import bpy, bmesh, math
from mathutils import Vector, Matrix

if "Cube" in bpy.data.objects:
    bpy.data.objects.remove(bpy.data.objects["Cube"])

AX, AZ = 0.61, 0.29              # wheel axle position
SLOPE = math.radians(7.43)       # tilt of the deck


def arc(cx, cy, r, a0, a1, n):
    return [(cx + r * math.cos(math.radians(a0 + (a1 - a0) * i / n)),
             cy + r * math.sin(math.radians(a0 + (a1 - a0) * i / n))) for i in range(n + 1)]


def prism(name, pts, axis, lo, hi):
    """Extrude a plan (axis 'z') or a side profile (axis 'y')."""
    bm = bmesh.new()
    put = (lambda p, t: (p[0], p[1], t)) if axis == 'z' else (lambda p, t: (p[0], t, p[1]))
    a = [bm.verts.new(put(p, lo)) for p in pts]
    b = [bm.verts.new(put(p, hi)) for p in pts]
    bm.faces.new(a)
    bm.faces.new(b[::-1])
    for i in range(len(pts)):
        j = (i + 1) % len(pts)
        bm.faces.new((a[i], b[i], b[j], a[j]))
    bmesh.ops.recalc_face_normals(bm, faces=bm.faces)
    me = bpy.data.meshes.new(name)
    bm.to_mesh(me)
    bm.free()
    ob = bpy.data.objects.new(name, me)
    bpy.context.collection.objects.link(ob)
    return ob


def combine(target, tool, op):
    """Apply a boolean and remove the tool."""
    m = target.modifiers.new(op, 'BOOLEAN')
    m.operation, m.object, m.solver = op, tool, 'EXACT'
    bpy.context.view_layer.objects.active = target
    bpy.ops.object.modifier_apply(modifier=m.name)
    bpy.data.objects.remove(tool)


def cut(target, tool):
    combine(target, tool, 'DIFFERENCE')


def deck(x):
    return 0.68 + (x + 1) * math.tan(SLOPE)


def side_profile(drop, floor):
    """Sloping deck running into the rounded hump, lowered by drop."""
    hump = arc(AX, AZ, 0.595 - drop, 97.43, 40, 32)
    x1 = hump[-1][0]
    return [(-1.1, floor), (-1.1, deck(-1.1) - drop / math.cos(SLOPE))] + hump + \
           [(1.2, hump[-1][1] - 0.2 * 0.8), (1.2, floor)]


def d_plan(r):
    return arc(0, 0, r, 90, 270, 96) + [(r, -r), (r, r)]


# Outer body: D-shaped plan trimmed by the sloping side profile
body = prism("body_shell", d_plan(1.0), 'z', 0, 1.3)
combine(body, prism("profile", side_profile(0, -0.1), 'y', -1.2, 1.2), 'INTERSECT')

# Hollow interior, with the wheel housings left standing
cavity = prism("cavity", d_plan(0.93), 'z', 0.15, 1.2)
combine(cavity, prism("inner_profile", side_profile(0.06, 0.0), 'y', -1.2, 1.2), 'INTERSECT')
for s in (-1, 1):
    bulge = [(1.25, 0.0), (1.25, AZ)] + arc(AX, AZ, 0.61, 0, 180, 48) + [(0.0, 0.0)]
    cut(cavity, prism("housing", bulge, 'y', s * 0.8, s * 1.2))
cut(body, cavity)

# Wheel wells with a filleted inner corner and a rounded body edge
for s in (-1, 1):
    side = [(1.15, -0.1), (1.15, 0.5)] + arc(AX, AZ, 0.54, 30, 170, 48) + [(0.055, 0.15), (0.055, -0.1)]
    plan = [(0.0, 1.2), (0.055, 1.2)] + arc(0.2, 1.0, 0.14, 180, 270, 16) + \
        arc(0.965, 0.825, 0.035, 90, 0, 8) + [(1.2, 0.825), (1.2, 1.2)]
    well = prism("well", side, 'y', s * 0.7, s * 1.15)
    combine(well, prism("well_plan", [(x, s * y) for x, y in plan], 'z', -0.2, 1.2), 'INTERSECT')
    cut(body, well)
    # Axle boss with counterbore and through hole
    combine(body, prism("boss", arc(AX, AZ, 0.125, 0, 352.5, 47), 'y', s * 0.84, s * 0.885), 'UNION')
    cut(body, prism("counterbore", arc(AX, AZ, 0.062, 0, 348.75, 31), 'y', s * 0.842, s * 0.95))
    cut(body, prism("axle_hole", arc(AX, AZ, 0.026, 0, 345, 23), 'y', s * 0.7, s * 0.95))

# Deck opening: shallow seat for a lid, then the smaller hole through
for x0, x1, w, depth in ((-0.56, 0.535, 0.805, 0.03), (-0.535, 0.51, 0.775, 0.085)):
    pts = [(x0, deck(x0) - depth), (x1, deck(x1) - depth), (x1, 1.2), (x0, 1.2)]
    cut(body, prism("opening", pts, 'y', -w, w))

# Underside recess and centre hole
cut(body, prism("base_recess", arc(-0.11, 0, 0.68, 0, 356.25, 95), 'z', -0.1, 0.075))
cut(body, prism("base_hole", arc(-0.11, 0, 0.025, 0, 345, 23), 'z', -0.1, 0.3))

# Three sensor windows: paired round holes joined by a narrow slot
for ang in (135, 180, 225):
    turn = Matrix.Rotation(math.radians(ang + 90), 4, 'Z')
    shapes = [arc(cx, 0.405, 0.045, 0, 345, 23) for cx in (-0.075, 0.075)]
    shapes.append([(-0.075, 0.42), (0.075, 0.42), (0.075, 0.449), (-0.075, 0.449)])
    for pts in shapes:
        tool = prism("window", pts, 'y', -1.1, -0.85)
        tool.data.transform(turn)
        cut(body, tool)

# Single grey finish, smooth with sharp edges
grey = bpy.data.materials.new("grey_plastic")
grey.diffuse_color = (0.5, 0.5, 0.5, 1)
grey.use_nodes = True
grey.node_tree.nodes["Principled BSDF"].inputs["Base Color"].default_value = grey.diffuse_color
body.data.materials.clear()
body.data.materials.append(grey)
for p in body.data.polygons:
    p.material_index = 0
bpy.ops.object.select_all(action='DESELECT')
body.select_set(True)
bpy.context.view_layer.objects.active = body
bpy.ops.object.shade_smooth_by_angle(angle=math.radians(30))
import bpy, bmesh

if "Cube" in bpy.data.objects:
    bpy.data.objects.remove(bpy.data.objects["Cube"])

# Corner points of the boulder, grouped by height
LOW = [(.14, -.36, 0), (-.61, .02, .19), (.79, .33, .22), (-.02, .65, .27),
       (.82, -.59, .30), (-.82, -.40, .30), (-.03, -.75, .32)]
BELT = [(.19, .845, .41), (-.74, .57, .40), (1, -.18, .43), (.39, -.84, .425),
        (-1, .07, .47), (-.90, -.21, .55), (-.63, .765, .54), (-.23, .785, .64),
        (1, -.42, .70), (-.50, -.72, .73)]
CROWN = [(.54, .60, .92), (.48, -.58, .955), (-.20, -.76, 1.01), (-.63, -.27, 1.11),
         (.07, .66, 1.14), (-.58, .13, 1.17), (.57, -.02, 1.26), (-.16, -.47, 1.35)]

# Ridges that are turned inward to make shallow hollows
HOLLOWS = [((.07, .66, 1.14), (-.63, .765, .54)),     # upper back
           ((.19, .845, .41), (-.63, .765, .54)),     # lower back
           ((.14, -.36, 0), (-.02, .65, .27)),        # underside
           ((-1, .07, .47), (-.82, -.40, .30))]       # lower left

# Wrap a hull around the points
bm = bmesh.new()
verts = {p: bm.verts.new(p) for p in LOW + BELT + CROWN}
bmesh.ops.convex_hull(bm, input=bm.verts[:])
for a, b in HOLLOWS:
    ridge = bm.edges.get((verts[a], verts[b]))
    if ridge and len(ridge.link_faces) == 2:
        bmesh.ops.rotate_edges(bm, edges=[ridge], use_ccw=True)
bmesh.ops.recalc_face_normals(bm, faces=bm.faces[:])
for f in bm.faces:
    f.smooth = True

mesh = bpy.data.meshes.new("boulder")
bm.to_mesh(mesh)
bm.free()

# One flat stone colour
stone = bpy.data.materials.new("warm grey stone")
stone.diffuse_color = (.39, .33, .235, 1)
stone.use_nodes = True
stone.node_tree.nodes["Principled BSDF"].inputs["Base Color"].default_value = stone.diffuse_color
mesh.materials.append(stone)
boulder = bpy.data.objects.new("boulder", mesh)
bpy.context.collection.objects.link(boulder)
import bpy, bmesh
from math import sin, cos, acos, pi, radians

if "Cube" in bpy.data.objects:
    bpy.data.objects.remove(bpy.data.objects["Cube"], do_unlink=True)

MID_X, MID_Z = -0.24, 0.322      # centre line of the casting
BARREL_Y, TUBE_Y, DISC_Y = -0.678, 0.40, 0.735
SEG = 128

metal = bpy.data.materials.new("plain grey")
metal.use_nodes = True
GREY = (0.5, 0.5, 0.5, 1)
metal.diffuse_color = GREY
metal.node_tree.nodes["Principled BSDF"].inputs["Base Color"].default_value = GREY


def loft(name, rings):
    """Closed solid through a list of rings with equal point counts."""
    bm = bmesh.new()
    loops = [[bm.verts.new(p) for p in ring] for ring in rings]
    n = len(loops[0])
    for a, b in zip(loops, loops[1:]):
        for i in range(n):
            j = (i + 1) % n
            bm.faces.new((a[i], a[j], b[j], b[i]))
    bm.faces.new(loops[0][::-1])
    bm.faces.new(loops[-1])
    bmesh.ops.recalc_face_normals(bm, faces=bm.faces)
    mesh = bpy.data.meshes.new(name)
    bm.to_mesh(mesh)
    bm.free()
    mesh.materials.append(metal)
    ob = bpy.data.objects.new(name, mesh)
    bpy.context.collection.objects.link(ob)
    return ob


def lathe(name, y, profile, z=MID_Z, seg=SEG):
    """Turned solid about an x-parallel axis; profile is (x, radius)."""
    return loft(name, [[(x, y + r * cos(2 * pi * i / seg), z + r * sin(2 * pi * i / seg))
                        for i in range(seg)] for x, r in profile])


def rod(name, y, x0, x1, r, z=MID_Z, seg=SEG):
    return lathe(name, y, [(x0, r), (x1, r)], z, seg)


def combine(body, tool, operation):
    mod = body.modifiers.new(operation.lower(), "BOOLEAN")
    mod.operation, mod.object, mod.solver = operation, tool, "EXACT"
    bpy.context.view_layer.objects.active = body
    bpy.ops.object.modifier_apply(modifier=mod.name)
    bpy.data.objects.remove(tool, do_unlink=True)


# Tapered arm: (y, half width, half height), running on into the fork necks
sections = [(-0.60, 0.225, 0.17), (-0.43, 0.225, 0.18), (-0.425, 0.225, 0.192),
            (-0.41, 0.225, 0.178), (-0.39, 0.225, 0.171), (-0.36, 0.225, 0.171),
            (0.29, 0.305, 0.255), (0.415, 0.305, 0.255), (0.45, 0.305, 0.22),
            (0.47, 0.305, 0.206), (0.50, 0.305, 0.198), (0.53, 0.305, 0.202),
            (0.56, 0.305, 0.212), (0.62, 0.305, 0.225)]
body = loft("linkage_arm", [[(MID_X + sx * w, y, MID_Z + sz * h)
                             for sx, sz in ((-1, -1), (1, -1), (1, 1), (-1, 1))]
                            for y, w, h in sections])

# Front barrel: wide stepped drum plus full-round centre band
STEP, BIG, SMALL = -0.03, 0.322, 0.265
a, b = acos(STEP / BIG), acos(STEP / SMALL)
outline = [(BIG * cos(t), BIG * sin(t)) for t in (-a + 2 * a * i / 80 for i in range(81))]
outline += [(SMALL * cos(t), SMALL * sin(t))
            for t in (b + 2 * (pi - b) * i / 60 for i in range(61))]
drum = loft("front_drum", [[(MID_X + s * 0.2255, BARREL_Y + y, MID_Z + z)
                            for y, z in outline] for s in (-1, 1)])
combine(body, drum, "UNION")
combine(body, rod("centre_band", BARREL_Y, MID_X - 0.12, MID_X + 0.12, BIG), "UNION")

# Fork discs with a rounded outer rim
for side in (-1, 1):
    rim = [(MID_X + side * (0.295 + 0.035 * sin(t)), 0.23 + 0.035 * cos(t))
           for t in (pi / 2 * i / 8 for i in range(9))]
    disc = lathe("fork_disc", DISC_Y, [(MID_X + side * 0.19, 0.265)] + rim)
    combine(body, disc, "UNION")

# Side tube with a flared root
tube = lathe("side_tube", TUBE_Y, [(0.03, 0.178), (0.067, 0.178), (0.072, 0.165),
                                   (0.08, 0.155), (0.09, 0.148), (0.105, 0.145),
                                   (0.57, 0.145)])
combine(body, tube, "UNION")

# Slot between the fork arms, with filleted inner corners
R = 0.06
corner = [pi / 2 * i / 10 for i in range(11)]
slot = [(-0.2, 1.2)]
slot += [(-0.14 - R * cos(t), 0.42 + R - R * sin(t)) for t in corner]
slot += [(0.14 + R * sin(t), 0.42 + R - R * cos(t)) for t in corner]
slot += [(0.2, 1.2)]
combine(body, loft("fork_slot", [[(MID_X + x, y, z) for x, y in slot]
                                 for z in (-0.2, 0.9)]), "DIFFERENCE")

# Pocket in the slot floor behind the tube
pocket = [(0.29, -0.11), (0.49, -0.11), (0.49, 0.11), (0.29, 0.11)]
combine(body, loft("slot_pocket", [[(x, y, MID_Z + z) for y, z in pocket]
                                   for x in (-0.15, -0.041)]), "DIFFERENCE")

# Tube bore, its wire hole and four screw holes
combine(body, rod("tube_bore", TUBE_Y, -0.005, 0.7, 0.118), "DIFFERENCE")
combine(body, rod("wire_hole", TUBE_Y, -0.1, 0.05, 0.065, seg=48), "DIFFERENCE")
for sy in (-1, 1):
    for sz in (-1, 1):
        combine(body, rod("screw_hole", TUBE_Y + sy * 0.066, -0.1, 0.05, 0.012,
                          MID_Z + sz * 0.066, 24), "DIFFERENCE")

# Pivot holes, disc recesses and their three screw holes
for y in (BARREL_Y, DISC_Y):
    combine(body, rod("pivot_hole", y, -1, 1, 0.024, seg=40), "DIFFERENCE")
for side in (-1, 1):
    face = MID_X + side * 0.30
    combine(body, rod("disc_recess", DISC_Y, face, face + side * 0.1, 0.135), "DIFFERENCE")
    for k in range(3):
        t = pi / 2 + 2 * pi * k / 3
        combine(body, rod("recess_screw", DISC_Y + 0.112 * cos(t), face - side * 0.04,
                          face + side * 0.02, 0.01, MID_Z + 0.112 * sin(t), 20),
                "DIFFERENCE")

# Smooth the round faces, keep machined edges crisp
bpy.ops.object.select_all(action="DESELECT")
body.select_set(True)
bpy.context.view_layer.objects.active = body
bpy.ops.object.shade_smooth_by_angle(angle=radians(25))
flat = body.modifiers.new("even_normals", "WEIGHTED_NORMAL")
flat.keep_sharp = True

____

▸ **DIRECTIONS FOR THIS TASK**:
Repeat the entries verbatim through the line with "bm.faces.new((a[i], b[i], b[j], a[j]))".

▸ **OUTPUT OF THE EXERCISE**:
import bpy, bmesh, math
from mathutils import Vector, Matrix

if "Cube" in bpy.data.objects:
    bpy.data.objects.remove(bpy.data.objects["Cube"])

AX, AZ = 0.61, 0.29              # wheel axle position
SLOPE = math.radians(7.43)       # tilt of the deck


def arc(cx, cy, r, a0, a1, n):
    return [(cx + r * math.cos(math.radians(a0 + (a1 - a0) * i / n)),
             cy + r * math.sin(math.radians(a0 + (a1 - a0) * i / n))) for i in range(n + 1)]


def prism(name, pts, axis, lo, hi):
    """Extrude a plan (axis 'z') or a side profile (axis 'y')."""
    bm = bmesh.new()
    put = (lambda p, t: (p[0], p[1], t)) if axis == 'z' else (lambda p, t: (p[0], t, p[1]))
    a = [bm.verts.new(put(p, lo)) for p in pts]
    b = [bm.verts.new(put(p, hi)) for p in pts]
    bm.faces.new(a)
    bm.faces.new(b[::-1])
    for i in range(len(pts)):
        j = (i + 1) % len(pts)
        bm.faces.new((a[i], b[i], b[j], a[j]))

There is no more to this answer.